BEGIN

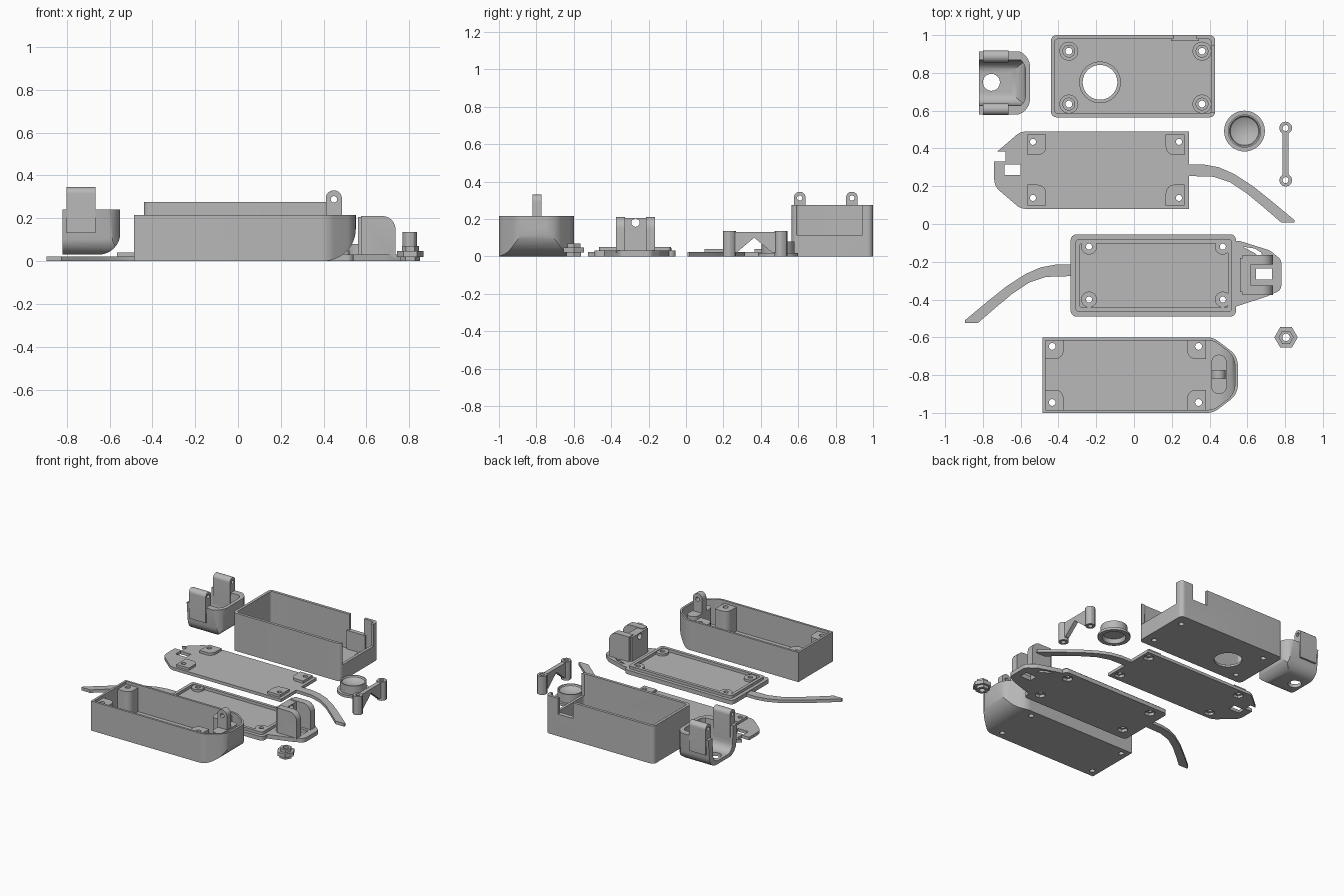
import bpy, bmesh, math
from mathutils import Vector

old = bpy.data.objects.get("Cube")
if old:
    bpy.data.objects.remove(old, do_unlink=True)

grey = bpy.data.materials.new("plain grey")
grey.use_nodes = True
tone = (0.48, 0.48, 0.48, 1)
grey.diffuse_color = tone
grey.node_tree.nodes["Principled BSDF"].inputs["Base Color"].default_value = tone


def finish(name, bm):
    bmesh.ops.remove_doubles(bm, verts=bm.verts, dist=1e-5)
    bmesh.ops.recalc_face_normals(bm, faces=bm.faces)
    mesh = bpy.data.meshes.new(name)
    bm.to_mesh(mesh)
    bm.free()
    mesh.materials.append(grey)
    ob = bpy.data.objects.new(name, mesh)
    bpy.context.collection.objects.link(ob)
    return ob


def fillet(corners, n=8):
    """Outline from (x, y, radius) corners."""
    out = []
    for i, c in enumerate(corners):
        p = Vector(c[:2])
        r = c[2] if len(c) > 2 else 0
        if not r:
            out.append(p)
            continue
        a = (Vector(corners[i - 1][:2]) - p).normalized()
        b = (Vector(corners[(i + 1) % len(corners)][:2]) - p).normalized()
        half = a.angle(b) / 2
        mid = p + (a + b).normalized() * r / math.sin(half)
        t = r / math.tan(half)
        va, vb = p + a * t - mid, p + b * t - mid
        out += [mid + va.lerp(vb, k / n).normalized() * r for k in range(n + 1)]
    return out


def rect(x0, x1, y0, y1, r=0):
    return fillet([(x0, y0, r), (x1, y0, r), (x1, y1, r), (x0, y1, r)])


def disc(x, y, r, n=32):
    return [(x + r * math.cos(k * math.tau / n), y + r * math.sin(k * math.tau / n)) for k in range(n)]


def prism(name, outline, h0, h1, axis="z"):
    place = {"z": lambda a, b, h: (a, b, h), "x": lambda a, b, h: (h, a, b), "y": lambda a, b, h: (a, h, b)}[axis]
    bm = bmesh.new()
    lo, hi = ([bm.verts.new(place(p[0], p[1], h)) for p in outline] for h in (h0, h1))
    bm.faces.new(lo)
    bm.faces.new(hi)
    for i in range(len(lo)):
        bm.faces.new((lo[i - 1], lo[i], hi[i], hi[i - 1]))
    return finish(name, bm)


def combine(ob, other, op):
    mod = ob.modifiers.new("shape", "BOOLEAN")
    mod.operation, mod.solver, mod.object = op, "EXACT", other
    bpy.context.view_layer.objects.active = ob
    bpy.ops.object.modifier_apply(modifier=mod.name)
    bpy.data.objects.remove(other, do_unlink=True)


def add(ob, *args):
    combine(ob, prism("joined", *args), "UNION")


def cut(ob, *args):
    combine(ob, prism("cutter", *args), "DIFFERENCE")


def keep(ob, *args):
    combine(ob, prism("limit", *args), "INTERSECT")


def grid(xs, ys):
    return [(x, y) for x in xs for y in ys]


def strap(ob, x, y, s):
    """Curved flat tail leaving a plate edge in direction s."""
    top = [(-0.03, 0.03), (0.08, 0.03), (0.16, 0.015), (0.24, -0.02), (0.34, -0.085), (0.44, -0.165), (0.56, -0.265)]
    low = [(0.56, -0.278), (0.49, -0.278), (0.4, -0.2), (0.31, -0.125), (0.22, -0.065), (0.13, -0.035), (-0.03, -0.03)]
    add(ob, [(x + s * a, y + b) for a, b in top + low], 0, 0.022)


# Open case with bosses, button opening and notched walls
case = prism("case", rect(-0.44, 0.43, 0.565, 1, 0.03), 0, 0.275)
cut(case, rect(-0.42, 0.41, 0.585, 0.98, 0.02), 0.025, 0.4)
add(case, rect(0.195, 0.345, 0.968, 0.99), 0.01, 0.16)
for x, y in grid((-0.345, 0.36), (0.635, 0.915)):
    add(case, disc(x, y, 0.05), 0.01, 0.04)
    add(case, disc(x, y, 0.034), 0.02, 0.055)
    cut(case, disc(x, y, 0.018), -0.1, 0.2)
cut(case, disc(-0.18, 0.75, 0.092), -0.1, 0.2)
cut(case, disc(-0.18, 0.75, 0.108), 0.015, 0.1)
cut(case, rect(0.39, 0.5, 0.59, 0.945), 0.115, 0.4)
cut(case, rect(0.21, 0.33, 0.95, 1.1), 0.16, 0.4)

# Curved cup with two hinge ears
cup = prism("hinge_cup", fillet([(-0.82, 0.575), (-0.55, 0.575, 0.09), (-0.55, 0.92, 0.09), (-0.82, 0.92)]), 0.03, 0.24)
keep(cup, fillet([(-0.9, 0.03), (-0.55, 0.03, 0.1), (-0.55, 0.3), (-0.9, 0.3)]), 0.4, 1.1, "y")
keep(cup, fillet([(0.6, 0.03, 0.08), (0.895, 0.03, 0.08), (0.92, 0.3), (0.575, 0.3)]), -0.9, -0.4, "x")
hollow = prism("hollow", fillet([(-0.9, 0.61), (-0.575, 0.61, 0.07), (-0.575, 0.885, 0.07), (-0.9, 0.885)]), 0.055, 0.4)
keep(hollow, fillet([(-1, 0.055), (-0.575, 0.055, 0.08), (-0.575, 0.5), (-1, 0.5)]), 0.4, 1.1, "y")
keep(hollow, fillet([(0.64, 0.055, 0.06), (0.855, 0.055, 0.06), (0.885, 0.5), (0.61, 0.5)]), -1, -0.4, "x")
combine(cup, hollow, "DIFFERENCE")
for y in (0.608, 0.887):
    add(cup, fillet([(y - 0.031, 0.13), (y + 0.031, 0.13), (y + 0.031, 0.345, 0.03), (y - 0.031, 0.345, 0.03)]), -0.8, -0.665, "x")
    cut(cup, disc(y, 0.312, 0.014), -0.9, -0.5, "x")
cut(cup, disc(-0.755, 0.75, 0.045), -0.1, 0.1)

# Flat cover plate with tail
cover = prism("cover_plate", fillet([(-0.6, 0.49, 0.08), (-0.74, 0.37, 0.06), (-0.74, 0.2, 0.08), (-0.6, 0.08, 0.08),
                                     (0.29, 0.08), (0.29, 0.49)]), 0, 0.022)
strap(cover, 0.29, 0.285, 1)
for x, y in grid((-0.535, 0.238), (0.138, 0.435)):
    sx, sy = (1 if x < 0 else -1), (1 if y < 0.3 else -1)
    a, b = x - sx * 0.03, y - sy * 0.04
    add(cover, fillet([(a, b), (a + sx * 0.1, b), (a + sx * 0.1, b + sy * 0.11, 0.045), (a, b + sy * 0.11)]), 0.01, 0.04)
    cut(cover, disc(x, y, 0.016), -0.1, 0.1)
    cut(cover, disc(x, y, 0.036, 6), -0.1, 0.018)
cut(cover, rect(-0.9, -0.68, 0.33, 0.385), -0.1, 0.1)
cut(cover, rect(-0.685, -0.6, 0.26, 0.315), -0.1, 0.1)

# Base plate with raised rim, tail, nose and clevis tower
base = prism("base_plate", rect(-0.335, 0.54, -0.49, -0.055, 0.03), 0, 0.03)
add(base, fillet([(0.45, -0.09), (0.56, -0.09), (0.72, -0.14, 0.05), (0.78, -0.19, 0.04), (0.78, -0.35, 0.04),
                  (0.7, -0.385, 0.05), (0.53, -0.44), (0.45, -0.44)]), 0, 0.03)
rim = prism("rim", rect(-0.31, 0.52, -0.465, -0.08, 0.02), 0.02, 0.05)
cut(rim, rect(-0.288, 0.498, -0.443, -0.102, 0.015), 0, 0.1)
combine(base, rim, "UNION")
strap(base, -0.335, -0.245, -1)
for x, y in grid((-0.238, 0.47), (-0.4, -0.12)):
    add(base, disc(x, y, 0.042), 0.02, 0.046)
    cut(base, disc(x, y, 0.016), -0.1, 0.1)
    cut(base, disc(x, y, 0.036, 6), -0.1, 0.02)
cut(base, [(0.575, -0.12), (0.64, -0.13), (0.675, -0.152), (0.68, -0.19), (0.64, -0.155)], -0.1, 0.1)
cut(base, rect(0.645, 0.73, -0.295, -0.235), -0.1, 0.1)
add(base, rect(0.56, 0.62, -0.36, -0.18), 0.02, 0.205)
for y in (-0.375, -0.215):
    add(base, fillet([(0.575, 0.02), (0.735, 0.02), (0.735, 0.21, 0.06), (0.575, 0.21)]), y, y + 0.05, "y")
cut(base, disc(-0.27, 0.18, 0.022), 0.4, 0.9, "x")

# Deep tray with rounded nose
def tray_shell(name, d, z0, z1):
    ob = prism(name, fillet([(-0.485 + d, -1 + d), (0.42, -1 + d, 0.1), (0.55 - d, -0.9, 0.1), (0.55 - d, -0.7, 0.1),
                             (0.42, -0.6 - d, 0.1), (-0.485 + d, -0.6 - d)]), z0, z1)
    keep(ob, fillet([(-0.7, z0), (0.55 - d, z0, 0.15 - d), (0.55 - d, 0.5), (-0.7, 0.5)], 14), -1.2, -0.4, "y")
    return ob


tray = tray_shell("tray", 0, 0, 0.215)
combine(tray, tray_shell("hollow", 0.016, 0.02, 0.4), "DIFFERENCE")
for x, y in grid((-0.433, 0.342), (-0.945, -0.648)):
    sx, sy = (1 if x < 0 else -1), (1 if y < -0.8 else -1)
    a, b = x - sx * 0.04, y - sy * 0.043
    add(tray, fillet([(a, b), (a + sx * 0.1, b), (a + sx * 0.1, b + sy * 0.11, 0.045), (a, b + sy * 0.11)]), 0.01, 0.195)
    cut(tray, disc(x, y, 0.018), -0.1, 0.4)
add(tray, rect(0.41, 0.49, -0.9, -0.692, 0.038), 0.06, 0.195)
add(tray, fillet([(0.41, 0.18), (0.485, 0.18), (0.485, 0.33, 0.037), (0.41, 0.33, 0.037)]), -0.82, -0.772, "y")
cut(tray, disc(0.448, 0.288, 0.015), -0.9, -0.7, "y")

# Dished push button, turned from a profile
bm = bmesh.new()
path = [(0, 0.05), (0.045, 0.054), (0.075, 0.07), (0.08, 0.08), (0.088, 0.08), (0.088, 0.018), (0.108, 0.018),
        (0.108, 0), (0.078, 0), (0.07, 0.03), (0, 0.03)]
ring = [bm.verts.new((r, 0, z)) for r, z in path]
edges = [bm.edges.new(pair) for pair in zip(ring, ring[1:])]
bmesh.ops.spin(bm, geom=ring + edges, cent=(0, 0, 0), axis=(0, 0, 1), angle=math.tau, steps=40)
bmesh.ops.translate(bm, verts=bm.verts, vec=(0.585, 0.492, 0))
button = finish("button", bm)

# Link: two sleeves joined by an arched web
link = prism("link", [(0.23, 0.13), (0.23, 0.02), (0.27, 0.02), (0.365, 0.1), (0.46, 0.02), (0.5, 0.02), (0.5, 0.13)],
             0.787, 0.818, "x")
for y in (0.232, 0.508):
    add(link, disc(0.803, y, 0.034, 12), 0, 0.135)
    cut(link, disc(0.803, y, 0.016), -0.1, 0.3)

# Stepped hexagonal nut
nut = prism("hex_nut", disc(0.805, -0.6, 0.062, 6), 0.02, 0.048)
for r, z0, z1, n in ((0.045, 0, 0.03, 6), (0.04, 0.04, 0.07, 6)):
    add(nut, disc(0.805, -0.6, r, n), z0, z1)
cut(nut, disc(0.805, -0.6, 0.02), -0.1, 0.2)

# Smooth curved walls, keep hard edges
bpy.ops.object.select_all(action="DESELECT")
for ob in (case, cup, cover, base, tray, button, link, nut):
    ob.select_set(True)
    bpy.context.view_layer.objects.active = ob
bpy.ops.object.shade_smooth_by_angle(angle=math.radians(30))
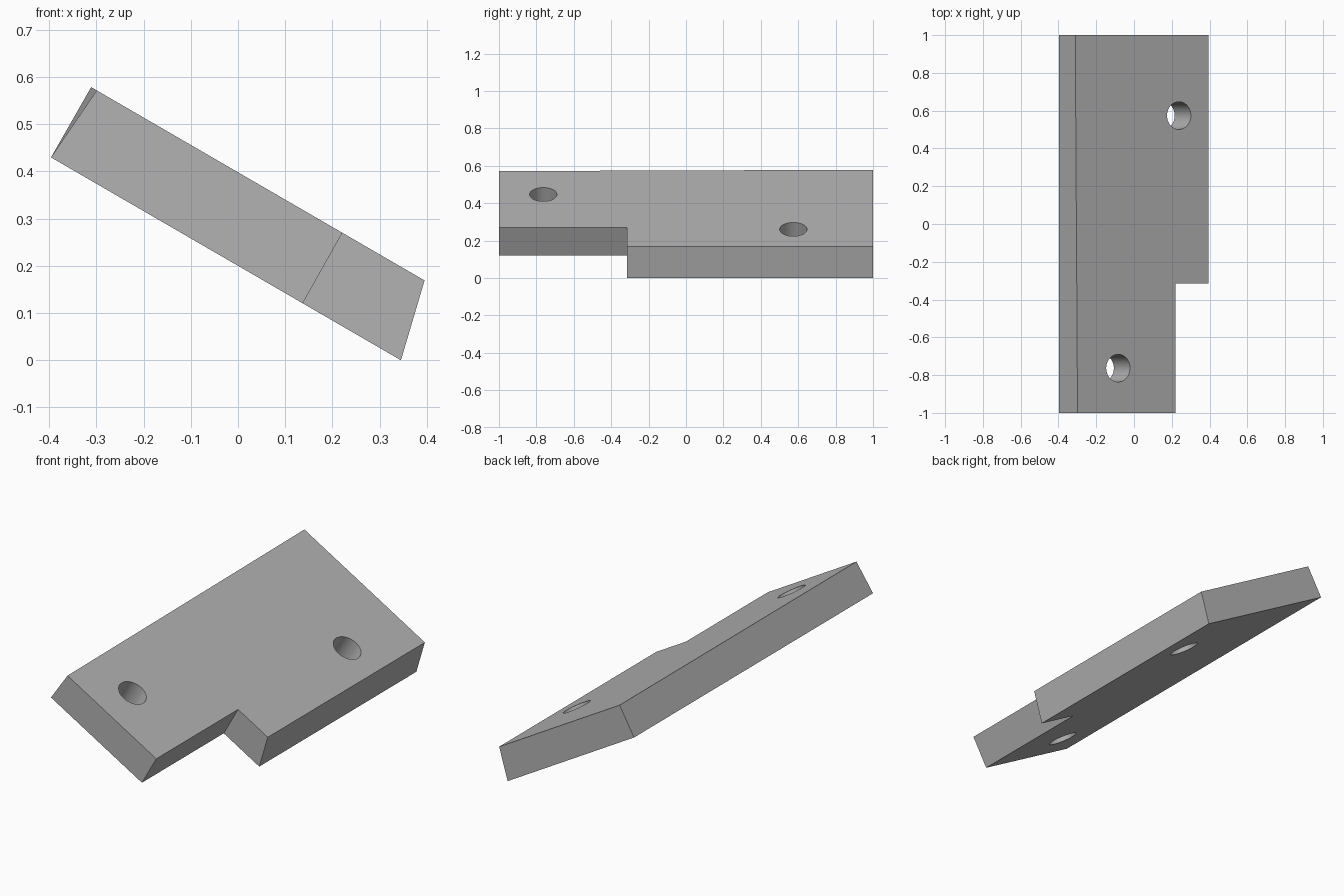
import bpy, bmesh, math
from mathutils import Vector

if "Cube" in bpy.data.objects:
    bpy.data.objects.remove(bpy.data.objects["Cube"])

grey = bpy.data.materials.new("plain grey")
grey.use_nodes = True
color = (0.45, 0.45, 0.45, 1)
grey.diffuse_color = color
grey.node_tree.nodes["Principled BSDF"].inputs["Base Color"].default_value = color

TILT = math.radians(30.1)
NORMAL = Vector((math.sin(TILT), 0, math.cos(TILT)))


def top_z(x):
    return 0.398 - x * math.tan(TILT)


def bottom_z(x):
    return 0.2 - x * math.tan(TILT)


# Outline corners: y, top x, bottom x
outline = [(-1, -0.299, -0.396), (-1, 0.221, 0.137), (-0.315, 0.221, 0.137),
           (-0.315, 0.395, 0.345), (1, 0.395, 0.345), (1, -0.311, -0.396)]

# Tilted notched plate
bm = bmesh.new()
top = [bm.verts.new((t, y, top_z(t))) for y, t, b in outline]
bottom = [bm.verts.new((b, y, bottom_z(b))) for y, t, b in outline]
bm.faces.new(top)
bm.faces.new(bottom[::-1])
for i in range(len(outline)):
    j = (i + 1) % len(outline)
    bm.faces.new((top[i], bottom[i], bottom[j], top[j]))
bmesh.ops.recalc_face_normals(bm, faces=bm.faces)
mesh = bpy.data.meshes.new("notched_plate")
bm.to_mesh(mesh)
bm.free()
plate = bpy.data.objects.new("notched_plate", mesh)
bpy.context.collection.objects.link(plate)
mesh.materials.append(grey)

# Bolt holes square to the plate
for name, x, y in (("front_hole_cutter", -0.084, -0.763), ("back_hole_cutter", 0.238, 0.574)):
    bpy.ops.mesh.primitive_cylinder_add(vertices=64, radius=0.073, depth=0.8,
                                        location=(x, y, top_z(x)), rotation=(0, TILT, 0))
    cutter = bpy.context.object
    cutter.name = name
    cutter.data.materials.append(grey)
    cutter.hide_render = True
    cutter.hide_set(True)
    cut = plate.modifiers.new(name, "BOOLEAN")
    cut.operation = "DIFFERENCE"
    cut.solver = "EXACT"
    cut.object = cutter

# Apply the cuts, remove the cutters, smooth the hole walls
bpy.ops.object.select_all(action="DESELECT")
plate.select_set(True)
bpy.context.view_layer.objects.active = plate
for mod in list(plate.modifiers):
    cutter = mod.object
    bpy.ops.object.modifier_apply(modifier=mod.name)
    bpy.data.objects.remove(cutter)
bpy.ops.object.shade_smooth_by_angle(angle=math.radians(15))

END

Above are the records; copy exactly the lines from the line with "bm.faces.new((top[i], bottom[i], bottom[j], top[j]))" through the line with "for name, x, y", both included.

    bm.faces.new((top[i], bottom[i], bottom[j], top[j]))
bmesh.ops.recalc_face_normals(bm, faces=bm.faces)
mesh = bpy.data.meshes.new("notched_plate")
bm.to_mesh(mesh)
bm.free()
plate = bpy.data.objects.new("notched_plate", mesh)
bpy.context.collection.objects.link(plate)
mesh.materials.append(grey)

# Bolt holes square to the plate
for name, x, y in (("front_hole_cutter", -0.084, -0.763), ("back_hole_cutter", 0.238, 0.574)):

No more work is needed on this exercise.